Click on that link and Google walks you through the steps to import the data table on the page into your Fusion Tables account:
Now you can do your own analysis and create your own visualizations.
Google also offers a public data directory with interactive visualizations. When I was working on some stories about delays in the federal stimulus program in San Antonio, the public data directory offered a quick way to compare unemployment rates. Google shows you the source of the information so you can verify it.
Knowing what you don’t know
One of the themes in Dan’s talk was the importance of knowing the right keywords. That means a successful search isn’t so much about typing the words you know, it’s about typing the words that would likely be used by the writer of the information you’re seeking.
“It’s not about your language,” Dan said. “It’s about someone else’s.”
So be on the lookout for industry terms or phrases you don’t recognize. Don’t gloss over them; find out what those words mean. Think about synonyms. Typing define:[keyword or phrase] in Google can quickly give you a definition of a word or phrase. Dan said it’s a powerful tool that lets you learn words that aren’t even in the dictionary.
If you know how to describe something but don’t know the exact word for it, reverse dictionaries can help. Type descriptions of the mystery word, and the reverse dictionary shows you results that match that definition. Here’s a riddle from Dan’s presentation:
Someone told me that in the mid-1800’s, people often would carry around a special kind of notebook. They would use the notebook to write quotations that they heard, or copy passages from books they’d read. The notebook was an important part of their education, and it had a particular name.
“Reverse dictionary is your friend as a writer,” Dan said.
Exclude words and dates
When you don’t want to see a particular word or phrase in your search results, type the minus sign in front of it with no space. One way this is useful is if you’re covering breaking news and want to weed out all the media reports in an effort to see what’s been written before the big thing happened.
After the West Fertilizer facility exploded, I wanted to see if the company had a website and read what others had to say about the company before the tragic accident. But breaking news stories and blog posts were flooding my search results. Typing “West Fertilizer” -explosion helped cut through the noise.
You can also tell Google to search for older results by filtering by date: Type a query, hit return, and click on “search tools.” The date filter is to the left:
Know your way around
When you want to find words or phrases near each other, the AROUND operator can help. I mostly use this when Googling people and need to make sure I find relevant web sites about them, even if they use their middle name or initial, or the page cites their last name first, then their first name.
So typing Manuel AROUND(2) Isquierdo shows all pages that have the name “Manuel” within two words of “Isquierdo.” The results show some pages with Isquierdo’s middle initial. You can use any number you want — typing “5” would show you everything within five words.
Stay up to date
All these search terms work with Google Alerts, your own personal Web-monitoring service. Google will email you whenever it crawls new websites containing terms you’re interested in.

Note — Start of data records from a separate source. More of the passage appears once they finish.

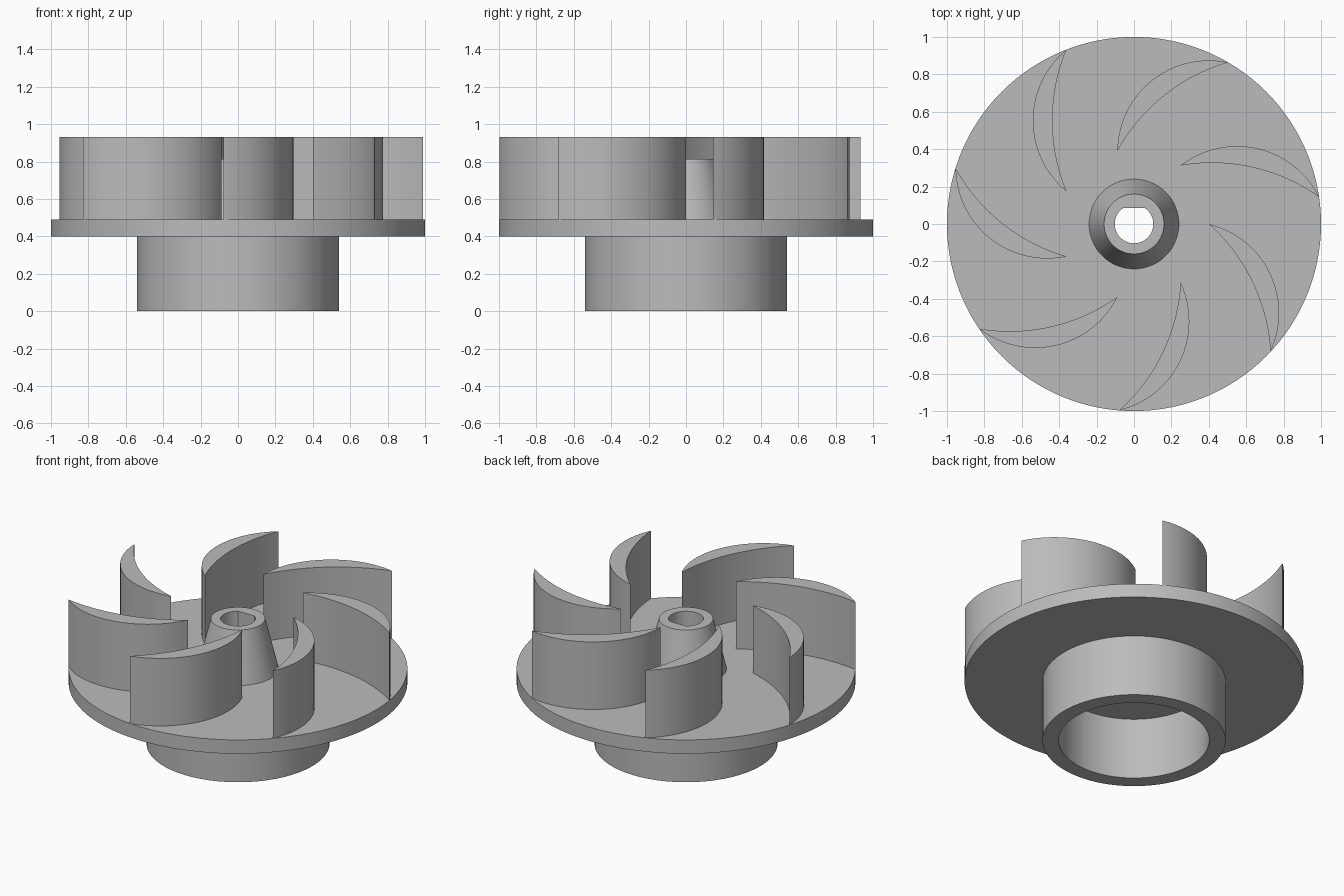
import bpy, bmesh, math
from mathutils import Vector, Matrix

cube = bpy.data.objects.get("Cube")
if cube:
    bpy.data.objects.remove(cube, do_unlink=True)

BLADES = 7
PLATE_BOTTOM, PLATE_TOP = 0.4, 0.49
HUB_TOP, BLADE_TOP = 0.814, 0.93

grey = bpy.data.materials.new("plain grey")
grey.use_nodes = True
grey.diffuse_color = (0.5, 0.5, 0.5, 1)
grey.node_tree.nodes["Principled BSDF"].inputs["Base Color"].default_value = (0.5, 0.5, 0.5, 1)


def add_object(name, bm):
    bmesh.ops.recalc_face_normals(bm, faces=bm.faces)
    mesh = bpy.data.meshes.new(name)
    bm.to_mesh(mesh)
    bm.free()
    mesh.materials.append(grey)
    obj = bpy.data.objects.new(name, mesh)
    bpy.context.collection.objects.link(obj)
    return obj


def lathe(name, profile, steps=128):
    """Spin a closed (radius, height) outline around z."""
    bm = bmesh.new()
    verts = [bm.verts.new((r, 0, z)) for r, z in profile]
    edges = [bm.edges.new((v, verts[(i + 1) % len(verts)])) for i, v in enumerate(verts)
             if profile[i][0] + profile[(i + 1) % len(verts)][0] > 0]
    bmesh.ops.spin(bm, geom=verts + edges, cent=(0, 0, 0), axis=(0, 0, 1),
                   angle=math.tau, steps=steps, use_merge=True)
    bmesh.ops.remove_doubles(bm, verts=bm.verts, dist=1e-5)
    return add_object(name, bm)


def prism(name, outline, z0, z1):
    """Extrude a flat (x, y) outline upward."""
    bm = bmesh.new()
    face = bm.faces.new([bm.verts.new((p[0], p[1], z0)) for p in outline])
    top = bmesh.ops.extrude_face_region(bm, geom=[face])["geom"]
    bmesh.ops.translate(bm, vec=(0, 0, z1 - z0),
                        verts=[g for g in top if isinstance(g, bmesh.types.BMVert)])
    return add_object(name, bm)


def arc(a, b, sagitta, steps=28):
    """Points on a circular arc from a to b, bulging left of a-b."""
    chord = b - a
    side = Vector((-chord.y, chord.x)).normalized()
    radius = (chord.length ** 2 / 4 + sagitta ** 2) / (2 * sagitta)
    centre = (a + b) / 2 + side * (sagitta - radius)
    half = math.asin(chord.length / 2 / radius)
    return [centre + Matrix.Rotation(half - 2 * half * i / steps, 2) @ (side * radius)
            for i in range(steps + 1)]


# Back plate with a shallow recess below
plate = lathe("back_plate", [(0, 0.44), (0.26, 0.44), (0.26, PLATE_BOTTOM), (1, PLATE_BOTTOM),
                             (1, PLATE_TOP), (0, PLATE_TOP)])

# Tapered hub
hub = lathe("hub", [(0, PLATE_TOP), (0.24, PLATE_TOP), (0.16, HUB_TOP), (0, HUB_TOP)])

# Open collar under the plate
collar = lathe("collar", [(0.444, 0), (0.54, 0), (0.54, PLATE_BOTTOM), (0.444, PLATE_BOTTOM)])

# D-shaped shaft bore
bore_radius, flat = 0.103, 0.085
start = math.asin(flat / bore_radius)
sweep = math.pi + 2 * start
outline = [(bore_radius * math.cos(start - sweep * i / 56),
            bore_radius * math.sin(start - sweep * i / 56)) for i in range(57)]
cutter = prism("bore_cutter", outline, 0.2, 1.1)
for obj in (plate, hub):
    cut = obj.modifiers.new("bore", 'BOOLEAN')
    cut.operation = 'DIFFERENCE'
    cut.solver = 'EXACT'
    cut.object = cutter
    bpy.context.view_layer.objects.active = obj
    bpy.ops.object.modifier_apply(modifier=cut.name)
bpy.data.objects.remove(cutter, do_unlink=True)

# Curved crescent blades
root, tip = Vector((0.4, 0)), Vector((0.73, -0.683))
crescent = arc(root, tip, 0.18) + arc(root, tip, 0.075)[-2:0:-1]
parts = [plate, hub, collar]
for i in range(BLADES):
    turn = Matrix.Rotation(math.tau * i / BLADES, 2)
    parts.append(prism(f"blade_{i + 1}", [turn @ p for p in crescent], PLATE_TOP, BLADE_TOP))

# Smooth curved walls, crisp edges
bpy.ops.object.select_all(action='DESELECT')
for obj in parts:
    obj.select_set(True)
bpy.context.view_layer.objects.active = plate
bpy.ops.object.shade_smooth_by_angle(angle=math.radians(25))
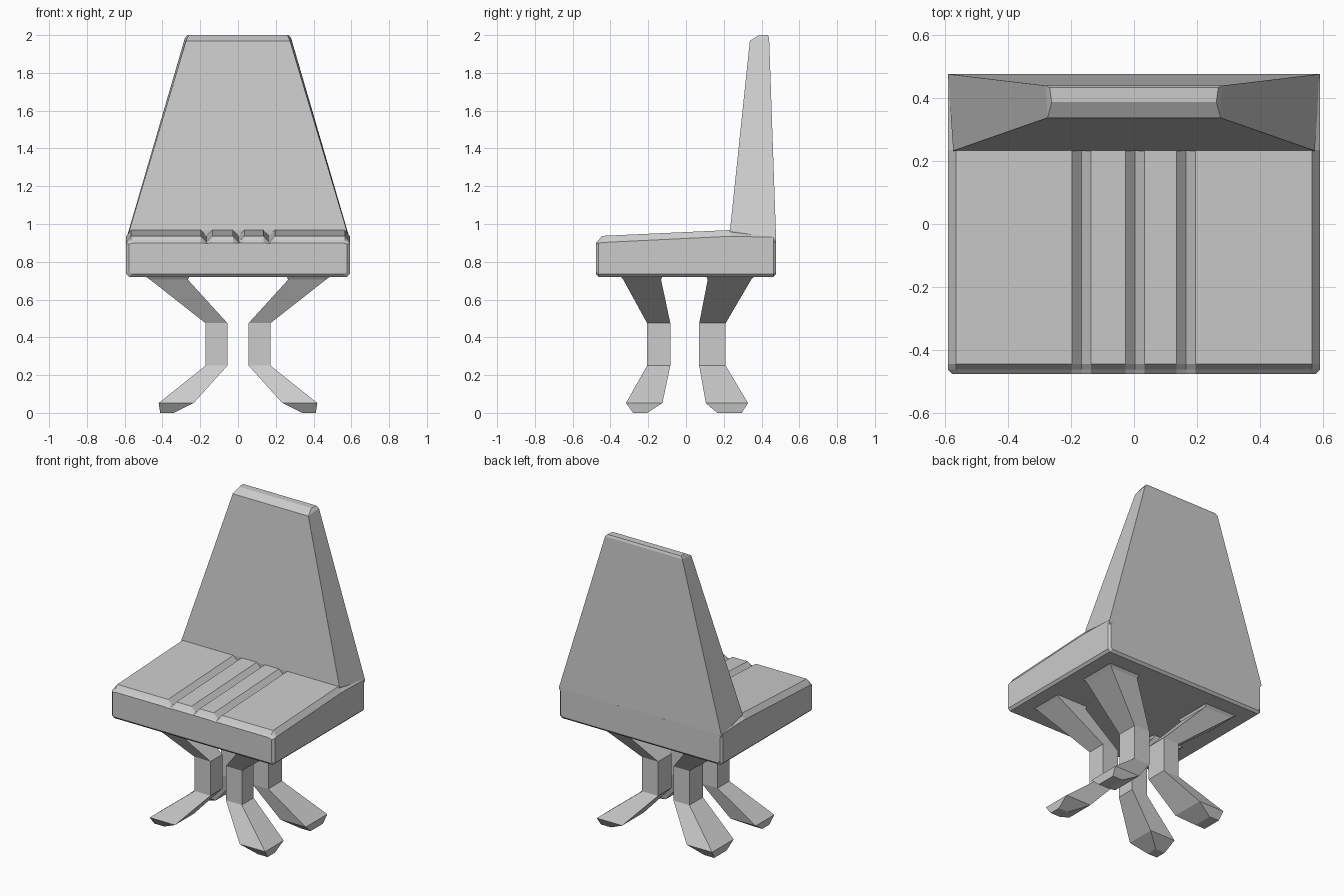
import bpy, bmesh

if "Cube" in bpy.data.objects:
    bpy.data.objects.remove(bpy.data.objects["Cube"])


def loft(name, rings):
    """Skin a list of equal-length closed rings and cap both ends."""
    bm = bmesh.new()
    loops = [[bm.verts.new(p) for p in ring] for ring in rings]
    n = len(loops[0])
    for a, b in zip(loops, loops[1:]):
        for i in range(n):
            j = (i + 1) % n
            bm.faces.new((a[i], a[j], b[j], b[i]))
    caps = [bm.faces.new(loops[0]), bm.faces.new(loops[-1])]
    bmesh.ops.triangulate(bm, faces=caps)
    bmesh.ops.recalc_face_normals(bm, faces=bm.faces)
    mesh = bpy.data.meshes.new(name)
    bm.to_mesh(mesh)
    bm.free()
    obj = bpy.data.objects.new(name, mesh)
    bpy.context.collection.objects.link(obj)
    return obj


# Seat: chamfered cross-section with three V grooves, swept front to back
def seat_section(y, hw, bottom, side, top, groove):
    pts = [(-hw + 0.015, bottom), (-hw, bottom + 0.015), (-hw, side), (-hw + 0.025, top)]
    for gx in (-0.167, 0.003, 0.165):
        pts += [(gx - 0.03, top), (gx, groove), (gx + 0.03, top)]
    pts += [(hw - 0.025, top), (hw, side), (hw, bottom + 0.015), (hw - 0.015, bottom)]
    return [(x, y, z) for x, z in pts]


loft("seat", [seat_section(*s) for s in (
    (-0.477, 0.578, 0.735, 0.893, 0.900, 0.897),
    (-0.463, 0.592, 0.720, 0.898, 0.914, 0.899),
    (-0.445, 0.592, 0.720, 0.902, 0.937, 0.904),
    (0.235, 0.592, 0.720, 0.935, 0.968, 0.936),
    (0.463, 0.592, 0.720, 0.930, 0.940, 0.925),
    (0.477, 0.580, 0.735, 0.915, 0.920, 0.917))])


# Backrest: tapered slab with a chamfered top
def back_ring(fx, fy, fz, bx, by, bz):
    return [(-fx, fy, fz), (fx, fy, fz), (bx, by, bz), (-bx, by, bz)]


loft("backrest", [back_ring(*r) for r in (
    (0.570, 0.240, 0.88, 0.575, 0.470, 0.88),
    (0.575, 0.233, 0.967, 0.592, 0.477, 0.92),
    (0.275, 0.338, 1.97, 0.281, 0.440, 1.985),
    (0.262, 0.388, 2.0, 0.268, 0.434, 2.0))])

# Legs: rectangular sections (z, inner x, outer x), with y ranges per row
LEVELS = ((0.0, 0.34, 0.412), (0.052, 0.235, 0.42), (0.25, 0.056, 0.172),
          (0.475, 0.056, 0.172), (0.705, 0.265, 0.465), (0.73, 0.255, 0.50))
ROWS = {
    "front": (-1, ((0.205, 0.28), (0.125, 0.318), (0.083, 0.206),
                   (0.083, 0.206), (0.132, 0.332), (0.122, 0.352))),
    "back": (1, ((0.165, 0.295), (0.105, 0.328), (0.07, 0.21),
                 (0.07, 0.21), (0.115, 0.345), (0.105, 0.37))),
}
for row, (sy, ys) in ROWS.items():
    for side, sx in (("left", -1), ("right", 1)):
        loft(f"{row}_{side}_leg", [
            [(sx * a, sy * c, z), (sx * b, sy * c, z), (sx * b, sy * d, z), (sx * a, sy * d, z)]
            for (z, a, b), (c, d) in zip(LEVELS, ys)])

“This is a very good thing because you can now follow a topical area,” Russell said at his presentation last year.
Combine methods to make awesome sauce
You can use all these search operators together. So let’s say you’re curious about what kind of forms and documents the city of San Antonio has posted online. And you want to see references to the term “injuries.” Type site:sanantonio.gov filetype:doc injuries.
This is a cool way to find interesting story ideas.
It’s easy to forget these tricks and strategies. And Google is constantly working on new products. To retain these skills, you have to keep in practice. This is one reason why journalism is so rewarding — and challenging.
“Your job of learning will never, ever stop,” Dan said.